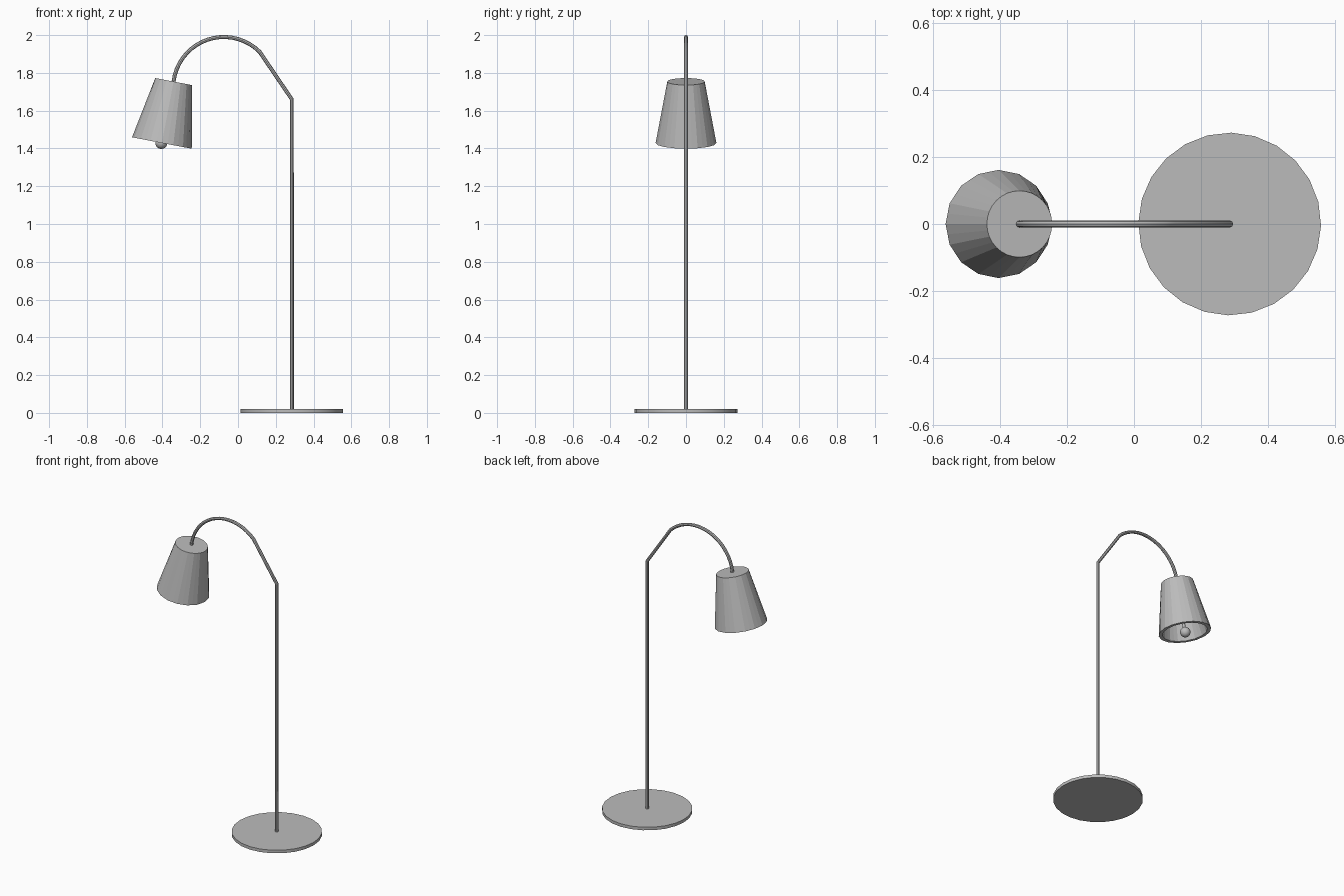
import bpy, bmesh, math
from mathutils import Matrix, Vector

cube = bpy.data.objects.get("Cube")
if cube:
    bpy.data.objects.remove(cube, do_unlink=True)

grey = bpy.data.materials.new("plain_grey")
grey.use_nodes = True
COLOUR = (0.5, 0.5, 0.5, 1)
grey.diffuse_color = COLOUR
grey.node_tree.nodes["Principled BSDF"].inputs["Base Color"].default_value = COLOUR


def finish(bm, name, matrix=Matrix(), smooth=None):
    bmesh.ops.recalc_face_normals(bm, faces=bm.faces)
    bm.transform(matrix)
    mesh = bpy.data.meshes.new(name)
    bm.to_mesh(mesh)
    bm.free()
    mesh.materials.append(grey)
    obj = bpy.data.objects.new(name, mesh)
    bpy.context.collection.objects.link(obj)
    if smooth:
        bpy.ops.object.select_all(action='DESELECT')
        obj.select_set(True)
        bpy.context.view_layer.objects.active = obj
        bpy.ops.object.shade_smooth_by_angle(angle=math.radians(smooth))
    return obj


POST_X = 0.285

# Round base plate
bm = bmesh.new()
bmesh.ops.create_cone(bm, cap_ends=True, segments=24, radius1=0.272, radius2=0.272, depth=0.02)
finish(bm, "base", Matrix.Translation((POST_X, 0, 0.01)) @ Matrix.Rotation(math.radians(-1), 4, 'Z'), 30)

# Bent rod: upright post, slanted piece, then a circular arc down into the shade
centre_x, centre_z, radius = -0.075, 1.722, 0.268
path = [(POST_X, 0.01), (POST_X, 1.66)]
for i in range(19):
    a = math.radians(45 + i * 128 / 18)
    path.append((centre_x + radius * math.cos(a), centre_z + radius * math.sin(a)))
curve = bpy.data.curves.new("stand_rod", 'CURVE')
curve.dimensions = '3D'
curve.bevel_depth = 0.0105
curve.bevel_resolution = 2
curve.use_fill_caps = True
spline = curve.splines.new('POLY')
spline.points.add(len(path) - 1)
for point, (x, z) in zip(spline.points, path):
    point.co = (x, 0, z, 1)
rod = bpy.data.objects.new("stand_rod", curve)
bpy.context.collection.objects.link(rod)
bpy.ops.object.select_all(action='DESELECT')
rod.select_set(True)
bpy.context.view_layer.objects.active = rod
bpy.ops.object.convert(target='MESH')
rod = bpy.context.object
rod.data.materials.clear()
rod.data.materials.append(grey)
bpy.ops.object.shade_smooth_by_angle(angle=math.radians(40))

# The lamp head hangs along a tilted axis, with its origin at the top of the shade
head = Matrix.Translation((-0.341, 0, 1.754)) @ Matrix.Rotation(math.radians(10.8), 4, 'Y')
LENGTH = 0.331
SIDES = 32


def ring(bm, r, z, faceted):
    """A round ring, or a 16-sided one with extra points midway along its sides."""
    verts = []
    for i in range(SIDES):
        a = 2 * math.pi * i / SIDES
        k = math.cos(2 * math.pi / SIDES) if faceted and i % 2 else 1
        verts.append(bm.verts.new((r * k * math.cos(a), r * k * math.sin(a), z)))
    return verts


# Hollow tapered shade: outer wall, flat rim, inner wall, closed top
bm = bmesh.new()
rings = [ring(bm, 0.099, 0, False), ring(bm, 0.161, -LENGTH, True),
         ring(bm, 0.138, -LENGTH, True), ring(bm, 0.080, -0.02, False)]
for upper, lower in zip(rings, rings[1:]):
    for i in range(SIDES):
        j = (i + 1) % SIDES
        bm.faces.new((upper[i], upper[j], lower[j], lower[i]))
bm.faces.new(rings[0])
bm.faces.new(rings[-1])
finish(bm, "shade", head)

# Bulb stem and round bulb
bm = bmesh.new()
bmesh.ops.create_cone(bm, cap_ends=True, segments=10, radius1=0.009, radius2=0.009, depth=0.29)
finish(bm, "bulb_stem", head @ Matrix.Translation((0, 0, -0.16)), 40)
bm = bmesh.new()
bmesh.ops.create_uvsphere(bm, u_segments=16, v_segments=10, radius=0.032)
finish(bm, "bulb", head @ Matrix.Translation((-0.003, 0, -0.331)), 40)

════════════════

» Prompt: Copy every line above that holds the word "collection".

» Answer space:
    bpy.context.collection.objects.link(obj)
bpy.context.collection.objects.link(rod)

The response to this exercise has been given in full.